I started attending primary school with limited English. It was initially tough at the time, not understanding what everyone was saying – and the occasional name-calling. Nevertheless, youth was on my side. I soon acquired the language and other customs and values that went with the Australian culture and lifestyle. I was fascinated with the stories of the convicts and Captain Cook, of the gold rush era and Ned Kelly. I learnt how to sing the National Anthem of Australia and also other non-official anthems of Australia like ‘Waltzing Matilda’. This was back in the days when most primary schools still sung the National Anthem during their weekly parades.
Of course, it didn’t take long before I also learnt about the ANZAC legends and all the brave stories.
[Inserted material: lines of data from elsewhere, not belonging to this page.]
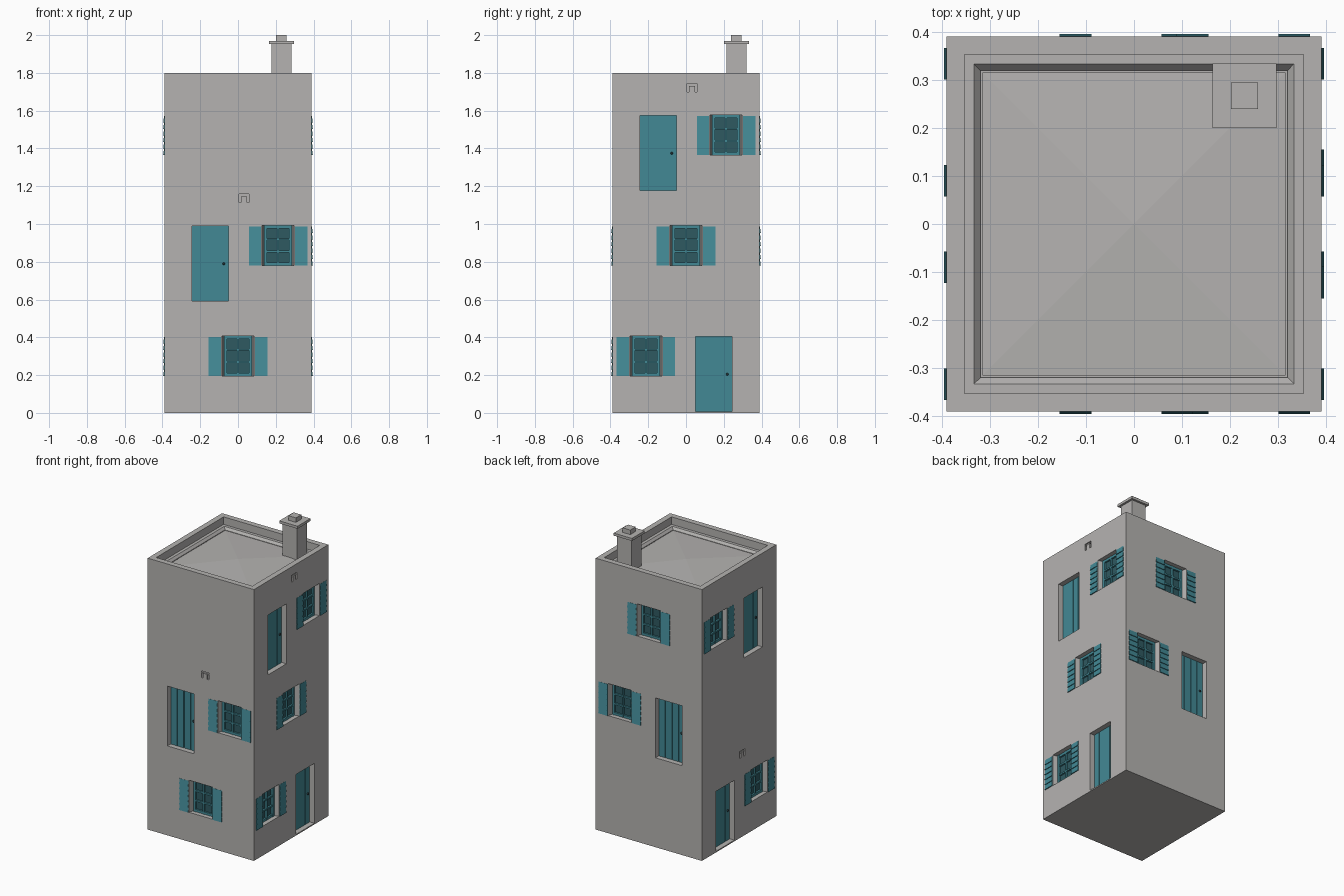
import bpy, bmesh, math
from mathutils import Matrix, Vector

if "Cube" in bpy.data.objects:
    bpy.data.objects.remove(bpy.data.objects["Cube"])


def material(name, rgb):
    m = bpy.data.materials.new(name)
    m.use_nodes = True
    m.diffuse_color = (*rgb, 1)
    m.node_tree.nodes["Principled BSDF"].inputs["Base Color"].default_value = (*rgb, 1)
    return m


PLASTER = material("grey plaster", (0.46, 0.45, 0.44))
TEAL = material("teal paint", (0.055, 0.25, 0.30))
GLASS = material("dark teal glass", (0.028, 0.10, 0.12))
KNOB = material("dark metal", (0.02, 0.04, 0.045))

HALF = 0.39      # half width of the tower
STOREY = 0.585   # floor to floor height
DEPTH = 0.045    # depth of door and window recesses


def finish(bm, name, mat, matrix=Matrix()):
    bmesh.ops.recalc_face_normals(bm, faces=bm.faces)
    me = bpy.data.meshes.new(name)
    bm.to_mesh(me)
    bm.free()
    me.materials.append(mat)
    ob = bpy.data.objects.new(name, me)
    ob.matrix_world = matrix
    bpy.context.collection.objects.link(ob)
    return ob


def box(bm, x0, x1, y0, y1, z0, z1, matrix=Matrix(), splay=0.0):
    """Box between limits; splay widens the end at y0."""
    size = Vector((x1 - x0, y1 - y0, z1 - z0))
    mid = Vector((x0 + x1, y0 + y1, z0 + z1)) / 2
    verts = bmesh.ops.create_cube(bm, size=1)["verts"]
    for v in verts:
        outer = v.co.y < 0
        side = math.copysign(splay, v.co.x) if outer else 0
        v.co = matrix @ (v.co * size + mid + Vector((side, 0, 0)))


def on_wall(turn, u, z):
    """Wall frame: x runs right, y runs inward, z up."""
    return (Matrix.Rotation(math.radians(turn), 4, "Z")
            @ Matrix.Translation((u, -HALF, z)))


# Tower shell with parapet, ledge, gutter and a shallow hipped roof
def build_walls():
    bm = bmesh.new()
    rings = []
    for r, z in ((HALF, 0), (HALF, 1.8), (0.353, 1.8), (0.353, 1.75), (0.333, 1.75),
                 (0.32, 1.735), (0.32, 1.725), (0.315, 1.725), (0.315, 1.735)):
        rings.append([bm.verts.new((sx * r, sy * r, z))
                      for sx, sy in ((-1, -1), (1, -1), (1, 1), (-1, 1))])
    bm.faces.new(rings[0])
    for a, b in zip(rings, rings[1:]):
        for i in range(4):
            j = (i + 1) % 4
            bm.faces.new((a[i], a[j], b[j], b[i]))
    apex = bm.verts.new((0, 0, 1.75))
    for i in range(4):
        bm.faces.new((rings[-1][i], rings[-1][(i + 1) % 4], apex))
    return finish(bm, "tower_walls", PLASTER)


cuts = bmesh.new()


def door(label, m):
    w, z0, z1 = 0.097, 0.008, 0.405
    box(cuts, -w, w, -0.02, DEPTH, z0, z1, m)
    bm = bmesh.new()
    box(bm, -w, w, DEPTH - 0.004, DEPTH + 0.005, z0, z1)
    planks = 4
    step = 2 * w / planks
    for i in range(planks):
        x = -w + i * step
        box(bm, x + 0.002, x + step - 0.002, DEPTH - 0.011, DEPTH, z0, z1)
    finish(bm, label + "_door", TEAL, m)
    bm = bmesh.new()
    bmesh.ops.create_uvsphere(bm, u_segments=10, v_segments=6, radius=0.007,
                              matrix=Matrix.Translation((0.072, DEPTH - 0.014, 0.205)))
    finish(bm, label + "_door_knob", KNOB, m)


def window(label, m):
    w, z0, z1 = 0.075, 0.195, 0.408
    box(cuts, -w, w, -0.001, DEPTH, z0, z1, m, splay=0.011)
    # glass sheet
    bm = bmesh.new()
    box(bm, -w, w, DEPTH - 0.006, DEPTH + 0.002, z0, z1)
    finish(bm, label + "_window_glass", GLASS, m)
    # frame and glazing bars
    bm = bmesh.new()
    front, back = DEPTH - 0.018, DEPTH
    for x, t in ((-0.066, 0.008), (0, 0.005), (0.066, 0.008)):
        box(bm, x - t, x + t, front, back, z0, z1)
    for i in range(4):
        t = 0.008 if i in (0, 3) else 0.005
        z = z0 + 0.009 + i * (z1 - z0 - 0.018) / 3
        box(bm, -0.07, 0.07, front + 0.001, back, z - t, z + t)
    finish(bm, label + "_window_frame", TEAL, m)
    # louvred shutters with overlapping slats
    slats, low, high = 6, 0.195, 0.403
    step = (high - low) / slats
    for side, name in ((-1, "_left_shutter"), (1, "_right_shutter")):
        outline = [(0.006, low)]
        for i in range(slats):
            outline += [(-0.006, low + i * step), (-0.001, low + (i + 1) * step)]
        outline.append((0.006, high))
        bm = bmesh.new()
        face = bm.faces.new([bm.verts.new((side * 0.089, y, z)) for y, z in outline])
        new = bmesh.ops.extrude_face_region(bm, geom=[face])["geom"]
        bmesh.ops.translate(bm, vec=(side * 0.066, 0, 0),
                            verts=[v for v in new if isinstance(v, bmesh.types.BMVert)])
        finish(bm, label + name, TEAL, m)


def niche(m):
    # small wall niche with two hanging legs
    box(cuts, -0.027, 0.027, -0.02, 0.008, 0.011, 0.023, m)
    for s in (-1, 1):
        box(cuts, s * 0.021 - 0.006, s * 0.021 + 0.006, -0.02, 0.008, -0.022, 0.0105, m)


# Openings on each wall: turn, then layout by storey
layouts = {
    "front": (0, {0: "middle", 1: "door_left"}),
    "left": (90, {0: "door_right", 1: "middle", 2: "door_left"}),
    "back": (180, {1: "door_right", 2: "middle"}),
    "right": (270, {0: "door_left", 2: "door_right"}),
}
for wall, (turn, storeys) in layouts.items():
    for level, kind in storeys.items():
        label = f"{wall}_storey_{level + 1}"
        z = level * STOREY
        if kind == "middle":
            window(label, on_wall(turn, 0, z))
            continue
        s = -1 if kind == "door_left" else 1
        door(label, on_wall(turn, s * 0.147, z))
        window(label, on_wall(turn, -s * 0.212, z))
        if s < 0:
            niche(on_wall(turn, 0.032, z + 0.55))

# Cut the recesses into the walls
walls = build_walls()
cutter = finish(cuts, "recess_cutter", PLASTER)
cutter.hide_render = True
mod = walls.modifiers.new("recesses", "BOOLEAN")
mod.operation = "DIFFERENCE"
mod.solver = "EXACT"
mod.use_self = True
mod.object = cutter
bpy.context.view_layer.update()
graph = bpy.context.evaluated_depsgraph_get()
cut_mesh = bpy.data.meshes.new_from_object(walls.evaluated_get(graph))
walls.modifiers.clear()
walls.data = cut_mesh
bpy.data.objects.remove(cutter)

# Chimney: shaft, cap slab and flue
for name, r, z0, z1 in (("chimney_shaft", 0.053, 1.725, 1.953),
                        ("chimney_cap", 0.067, 1.953, 1.97),
                        ("chimney_flue", 0.028, 1.97, 2.0)):
    bm = bmesh.new()
    box(bm, -r, r, -r, r, z0, z1)
    finish(bm, name, PLASTER, Matrix.Translation((0.23, 0.267, 0)))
Then I went to one of the parades on ANZAC Day. I still remember it as an awesome and enlightening experience. Watching the nation pay respect to our war veterans, many of them with their shiny medals and decorations, was very touching. Some of them were old and frail, while others were still strong and stood tall as they marched with their mates beside them. All of them respected and appreciated by everyone around them.
To be honest, at that time, I never would have thought that I would become a serving member, let alone marching on ANZAC Day in uniform, being cheered on by our fellow Australians (and possibly a number of tourists as well).
However, I am now a proud serving member of the Australian Defence Force. I will continue to serve for as long as I can. I always want to be ready when my country needs me.
Although I was not born in this country, I am like an adopted child. I might not have the extended roots or family linkages in Australia, but I feel that this country loves me and I love this country just as much.
Once I was catching a taxi from a RAAF air base to the airport. The taxi driver asked if I am in the Air Force. I told him yes. Then he asked me, ‘the Australian Air Force’? I said ‘yes’. I was not angry, I don’t think I was even upset. However, I really wanted to tell him (or ask him) – “Mate, I might not look like a typical Aussie and maybe I wasn’t even born here. But I can still be a patriot who simply loves this country enough that I want to serve right?”
Adam is just this guy, you know. A guy in his mid thirties heading towards forty. A mental health worker in his day job. A Royal Australian Air Force reservist doing completely different things in his other job. A proud Queenslander. And an Australian with Asian heritage.